Your instructions:
When you reach the records below, output every one exactly as written but leave out any pictures.
--- Data shown Enclosed Below ---
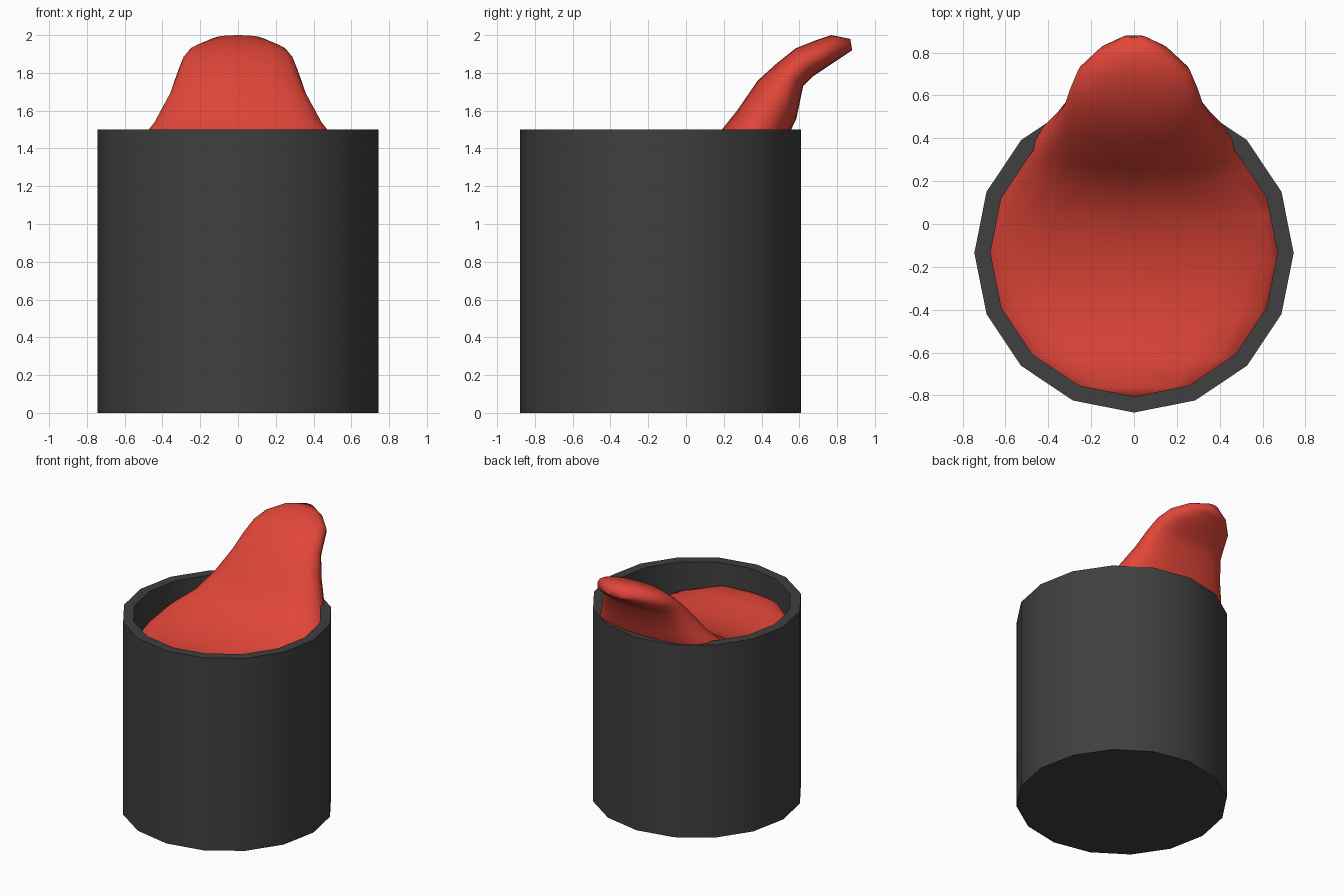
import bpy, bmesh, math
from mathutils import Vector

if "Cube" in bpy.data.objects:
    bpy.data.objects.remove(bpy.data.objects["Cube"])

CY = -0.135      # cup axis position in y
SIDES = 16


def finish(bm, name, angle, color=None):
    bmesh.ops.recalc_face_normals(bm, faces=bm.faces)
    mesh = bpy.data.meshes.new(name)
    bm.to_mesh(mesh)
    bm.free()
    ob = bpy.data.objects.new(name, mesh)
    bpy.context.collection.objects.link(ob)
    if color:
        mat = bpy.data.materials.new(name + "_material")
        mat.diffuse_color = color
        mat.use_nodes = True
        mat.node_tree.nodes["Principled BSDF"].inputs["Base Color"].default_value = mat.diffuse_color
        mesh.materials.append(mat)
    bpy.ops.object.select_all(action='DESELECT')
    ob.select_set(True)
    bpy.context.view_layer.objects.active = ob
    bpy.ops.object.shade_smooth_by_angle(angle=math.radians(angle))
    return ob


def loft(bm, rings):
    """Skin a list of rings and cap both ends."""
    rows = [[bm.verts.new(p) for p in ring] for ring in rings]
    for a, b in zip(rows, rows[1:]):
        n = len(a)
        for i in range(n):
            j = (i + 1) % n
            bm.faces.new((a[i], a[j], b[j], b[i]))
    bm.faces.new(rows[0])
    bm.faces.new(rows[-1])


def circle(r, z):
    return [(r * math.cos(2 * math.pi * i / SIDES),
             CY + r * math.sin(2 * math.pi * i / SIDES), z) for i in range(SIDES)]


# Cup: outer wall, rim, inner wall and floor
bm = bmesh.new()
loft(bm, [circle(0.745, 0), circle(0.745, 1.5), circle(0.67, 1.5), circle(0.67, 0.08)])
finish(bm, "cup", 30, (0.05, 0.05, 0.05, 1))

# Tongue: top y, top z, bottom y, bottom z, half width at each station
stations = [
    (-0.82, 1.31, -0.82, 1.15, 0.12),
    (-0.76, 1.33, -0.76, 1.05, 0.33),
    (-0.62, 1.31, -0.62, 1.00, 0.52),
    (-0.42, 1.28, -0.42, 1.00, 0.65),
    (-0.18, 1.30, -0.18, 1.03, 0.71),
    (0.02, 1.37, 0.12, 1.10, 0.68),
    (0.17, 1.475, 0.42, 1.25, 0.57),
    (0.27, 1.60, 0.51, 1.40, 0.46),
    (0.38, 1.76, 0.585, 1.56, 0.37),
    (0.48, 1.85, 0.62, 1.73, 0.325),
    (0.58, 1.93, 0.67, 1.78, 0.30),
    (0.68, 1.97, 0.76, 1.84, 0.26),
    (0.77, 2.00, 0.85, 1.90, 0.16),
    (0.87, 1.98, 0.88, 1.92, 0.05),
]


def soft(v, power):
    return math.copysign(abs(v) ** power, v)


rings = []
for k, (ty, tz, by, bz, w) in enumerate(stations):
    top, bottom = Vector((0, ty, tz)), Vector((0, by, bz))
    mid, half = (top + bottom) / 2, (top - bottom) / 2
    power = 0.5 if k < 6 else 0.8      # boxier inside the cup, rounder above
    ring = []
    for i in range(20):
        a = 2 * math.pi * i / 20
        ring.append(mid + half * soft(math.sin(a), power)
                    + Vector((w * soft(math.cos(a), power), 0, 0)))
    rings.append(ring)
bm = bmesh.new()
loft(bm, rings)
finish(bm, "tongue", 80, (0.75, 0.06, 0.04, 1))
--- End of Enclosed Data shown ---
Worked solution:
import bpy, bmesh, math
from mathutils import Vector

if "Cube" in bpy.data.objects:
    bpy.data.objects.remove(bpy.data.objects["Cube"])

CY = -0.135      # cup axis position in y
SIDES = 16


def finish(bm, name, angle, color=None):
    bmesh.ops.recalc_face_normals(bm, faces=bm.faces)
    mesh = bpy.data.meshes.new(name)
    bm.to_mesh(mesh)
    bm.free()
    ob = bpy.data.objects.new(name, mesh)
    bpy.context.collection.objects.link(ob)
    if color:
        mat = bpy.data.materials.new(name + "_material")
        mat.diffuse_color = color
        mat.use_nodes = True
        mat.node_tree.nodes["Principled BSDF"].inputs["Base Color"].default_value = mat.diffuse_color
        mesh.materials.append(mat)
    bpy.ops.object.select_all(action='DESELECT')
    ob.select_set(True)
    bpy.context.view_layer.objects.active = ob
    bpy.ops.object.shade_smooth_by_angle(angle=math.radians(angle))
    return ob


def loft(bm, rings):
    """Skin a list of rings and cap both ends."""
    rows = [[bm.verts.new(p) for p in ring] for ring in rings]
    for a, b in zip(rows, rows[1:]):
        n = len(a)
        for i in range(n):
            j = (i + 1) % n
            bm.faces.new((a[i], a[j], b[j], b[i]))
    bm.faces.new(rows[0])
    bm.faces.new(rows[-1])


def circle(r, z):
    return [(r * math.cos(2 * math.pi * i / SIDES),
             CY + r * math.sin(2 * math.pi * i / SIDES), z) for i in range(SIDES)]


# Cup: outer wall, rim, inner wall and floor
bm = bmesh.new()
loft(bm, [circle(0.745, 0), circle(0.745, 1.5), circle(0.67, 1.5), circle(0.67, 0.08)])
finish(bm, "cup", 30, (0.05, 0.05, 0.05, 1))

# Tongue: top y, top z, bottom y, bottom z, half width at each station
stations = [
    (-0.82, 1.31, -0.82, 1.15, 0.12),
    (-0.76, 1.33, -0.76, 1.05, 0.33),
    (-0.62, 1.31, -0.62, 1.00, 0.52),
    (-0.42, 1.28, -0.42, 1.00, 0.65),
    (-0.18, 1.30, -0.18, 1.03, 0.71),
    (0.02, 1.37, 0.12, 1.10, 0.68),
    (0.17, 1.475, 0.42, 1.25, 0.57),
    (0.27, 1.60, 0.51, 1.40, 0.46),
    (0.38, 1.76, 0.585, 1.56, 0.37),
    (0.48, 1.85, 0.62, 1.73, 0.325),
    (0.58, 1.93, 0.67, 1.78, 0.30),
    (0.68, 1.97, 0.76, 1.84, 0.26),
    (0.77, 2.00, 0.85, 1.90, 0.16),
    (0.87, 1.98, 0.88, 1.92, 0.05),
]


def soft(v, power):
    return math.copysign(abs(v) ** power, v)


rings = []
for k, (ty, tz, by, bz, w) in enumerate(stations):
    top, bottom = Vector((0, ty, tz)), Vector((0, by, bz))
    mid, half = (top + bottom) / 2, (top - bottom) / 2
    power = 0.5 if k < 6 else 0.8      # boxier inside the cup, rounder above
    ring = []
    for i in range(20):
        a = 2 * math.pi * i / 20
        ring.append(mid + half * soft(math.sin(a), power)
                    + Vector((w * soft(math.cos(a), power), 0, 0)))
    rings.append(ring)
bm = bmesh.new()
loft(bm, rings)
finish(bm, "tongue", 80, (0.75, 0.06, 0.04, 1))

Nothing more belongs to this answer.